PROBLEM TO WORK ON:
Copy each entry precisely as written, and do not carry over the pictures.

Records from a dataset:
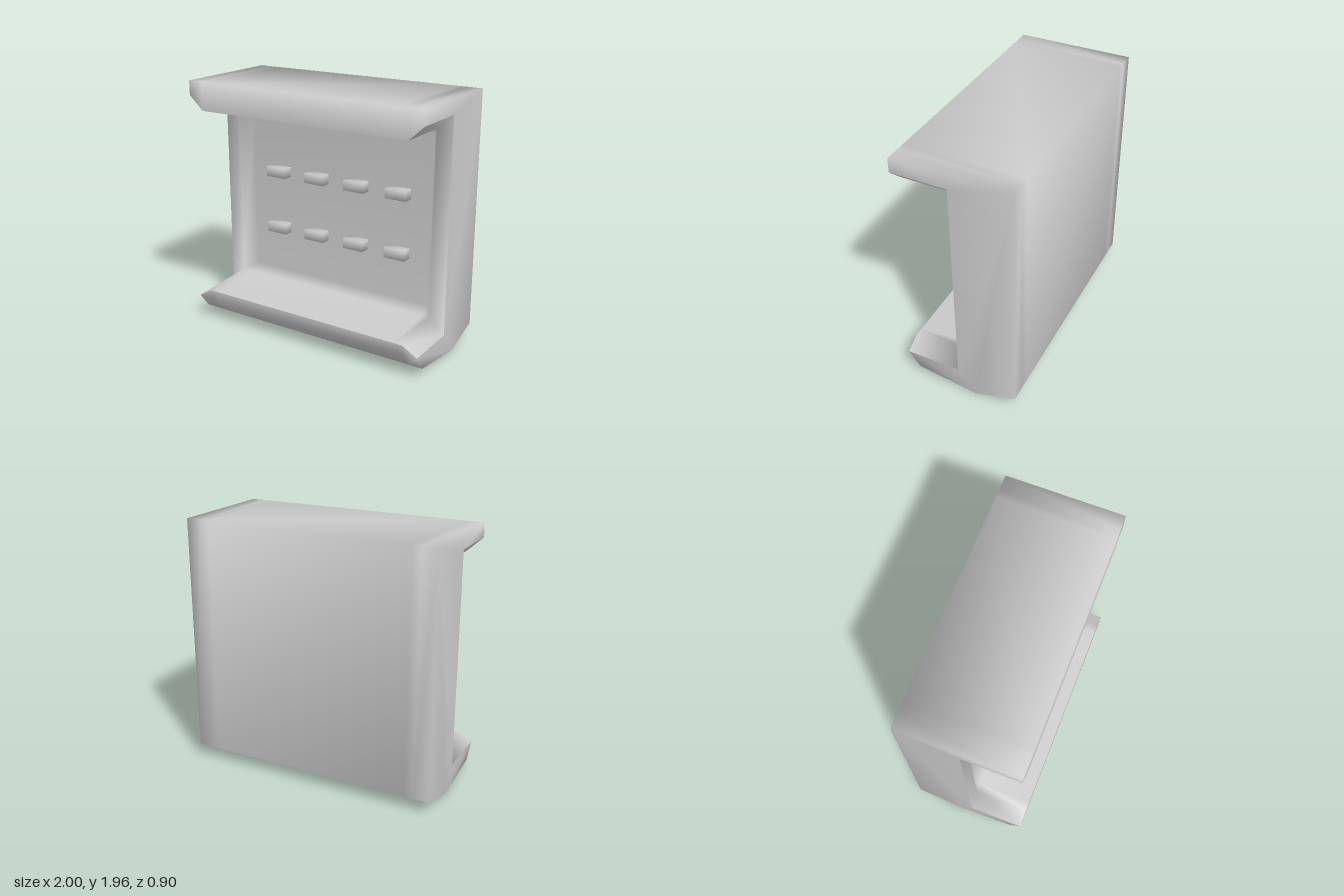
import * as THREE from 'three';
import { mergeVertices } from 'three/addons/utils/BufferGeometryUtils.js';

const grey = new THREE.MeshStandardMaterial({ color: 0xcccccc });

// Side profile as [z, y]: underside, lip front, inner face, visor front, top and back.
const profile = (lipY, floorY, panelZ, panelBottom, panelTop, visorY) => [
  [-0.45, 0.1], [-0.12, 0], [0.36, 0.07], [0.45, 0.19],
  [0.45, lipY], [0.02, floorY], [panelZ, panelBottom], [panelZ, panelTop],
  [0.02, visorY], [0.45, visorY], [0.45, 1.96], [-0.45, 1.96],
];
const end = profile(0.19, 0.19, 0.02, 0.19, 1.85, 1.85);
const rim = profile(0.26, 0.305, 0.02, 0.305, 1.74, 1.74);
const recess = profile(0.26, 0.305, -0.09, 0.34, 1.68, 1.74);
const sections = [
  [-1, end], [-0.88, rim], [-0.81, recess],
  [0.81, recess], [0.88, rim], [1, end],
];
const N = end.length;

// Smooth skin across the sections, from profile point `first` over `count` strips.
function loft(first, count, capped) {
  const positions = sections.flatMap(([x, pts]) => pts.flatMap(([z, y]) => [x, y, z]));
  const index = [];
  for (let i = 0; i < sections.length - 1; i++) {
    for (let k = 0; k < count; k++) {
      const j = (first + k) % N, n = (j + 1) % N;
      const a = i * N + j, b = i * N + n, c = b + N, d = a + N;
      index.push(a, d, c, a, c, b);
    }
  }
  if (capped) {
    // Flat C-shaped side walls, without the doubled profile points
    const ids = [0, 1, 2, 3, 5, 8, 9, 10, 11];
    const outline = ids.map((k) => new THREE.Vector2(...end[k]));
    const last = (sections.length - 1) * N;
    for (const [a, b, c] of THREE.ShapeUtils.triangulateShape(outline, [])) {
      index.push(ids[a], ids[b], ids[c]);
      index.push(last + ids[a], last + ids[c], last + ids[b]);
    }
  }
  const geometry = new THREE.BufferGeometry();
  geometry.setAttribute('position', new THREE.Float32BufferAttribute(positions, 3));
  geometry.setIndex(index);
  return smooth(geometry);
}

function smooth(geometry) {
  geometry.deleteAttribute('normal');
  geometry.deleteAttribute('uv');
  const merged = mergeVertices(geometry);
  merged.computeVertexNormals();
  return merged;
}

export function createModel() {
  const model = new THREE.Group();
  model.name = 'wallCabinet';
  const add = (name, geometry) => {
    const mesh = new THREE.Mesh(geometry, grey);
    mesh.name = name;
    model.add(mesh);
    return mesh;
  };

  // Outer casing with visor and lip, then the recessed front
  add('casing', loft(9, 7, true));
  add('recessedFront', loft(4, 5, false));

  // Two rows of four raised buttons on the panel
  const button = smooth(new THREE.BoxGeometry(0.177, 0.08, 0.09));
  for (const y of [0.725, 1.195]) {
    for (const x of [-0.545, -0.182, 0.182, 0.545]) {
      add('button', button).position.set(x, y, -0.055);
    }
  }
  return model;
}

WRITTEN ANSWER:
import * as THREE from 'three';
import { mergeVertices } from 'three/addons/utils/BufferGeometryUtils.js';

const grey = new THREE.MeshStandardMaterial({ color: 0xcccccc });

// Side profile as [z, y]: underside, lip front, inner face, visor front, top and back.
const profile = (lipY, floorY, panelZ, panelBottom, panelTop, visorY) => [
  [-0.45, 0.1], [-0.12, 0], [0.36, 0.07], [0.45, 0.19],
  [0.45, lipY], [0.02, floorY], [panelZ, panelBottom], [panelZ, panelTop],
  [0.02, visorY], [0.45, visorY], [0.45, 1.96], [-0.45, 1.96],
];
const end = profile(0.19, 0.19, 0.02, 0.19, 1.85, 1.85);
const rim = profile(0.26, 0.305, 0.02, 0.305, 1.74, 1.74);
const recess = profile(0.26, 0.305, -0.09, 0.34, 1.68, 1.74);
const sections = [
  [-1, end], [-0.88, rim], [-0.81, recess],
  [0.81, recess], [0.88, rim], [1, end],
];
const N = end.length;

// Smooth skin across the sections, from profile point `first` over `count` strips.
function loft(first, count, capped) {
  const positions = sections.flatMap(([x, pts]) => pts.flatMap(([z, y]) => [x, y, z]));
  const index = [];
  for (let i = 0; i < sections.length - 1; i++) {
    for (let k = 0; k < count; k++) {
      const j = (first + k) % N, n = (j + 1) % N;
      const a = i * N + j, b = i * N + n, c = b + N, d = a + N;
      index.push(a, d, c, a, c, b);
    }
  }
  if (capped) {
    // Flat C-shaped side walls, without the doubled profile points
    const ids = [0, 1, 2, 3, 5, 8, 9, 10, 11];
    const outline = ids.map((k) => new THREE.Vector2(...end[k]));
    const last = (sections.length - 1) * N;
    for (const [a, b, c] of THREE.ShapeUtils.triangulateShape(outline, [])) {
      index.push(ids[a], ids[b], ids[c]);
      index.push(last + ids[a], last + ids[c], last + ids[b]);
    }
  }
  const geometry = new THREE.BufferGeometry();
  geometry.setAttribute('position', new THREE.Float32BufferAttribute(positions, 3));
  geometry.setIndex(index);
  return smooth(geometry);
}

function smooth(geometry) {
  geometry.deleteAttribute('normal');
  geometry.deleteAttribute('uv');
  const merged = mergeVertices(geometry);
  merged.computeVertexNormals();
  return merged;
}

export function createModel() {
  const model = new THREE.Group();
  model.name = 'wallCabinet';
  const add = (name, geometry) => {
    const mesh = new THREE.Mesh(geometry, grey);
    mesh.name = name;
    model.add(mesh);
    return mesh;
  };

  // Outer casing with visor and lip, then the recessed front
  add('casing', loft(9, 7, true));
  add('recessedFront', loft(4, 5, false));

  // Two rows of four raised buttons on the panel
  const button = smooth(new THREE.BoxGeometry(0.177, 0.08, 0.09));
  for (const y of [0.725, 1.195]) {
    for (const x of [-0.545, -0.182, 0.182, 0.545]) {
      add('button', button).position.set(x, y, -0.055);
    }
  }
  return model;
}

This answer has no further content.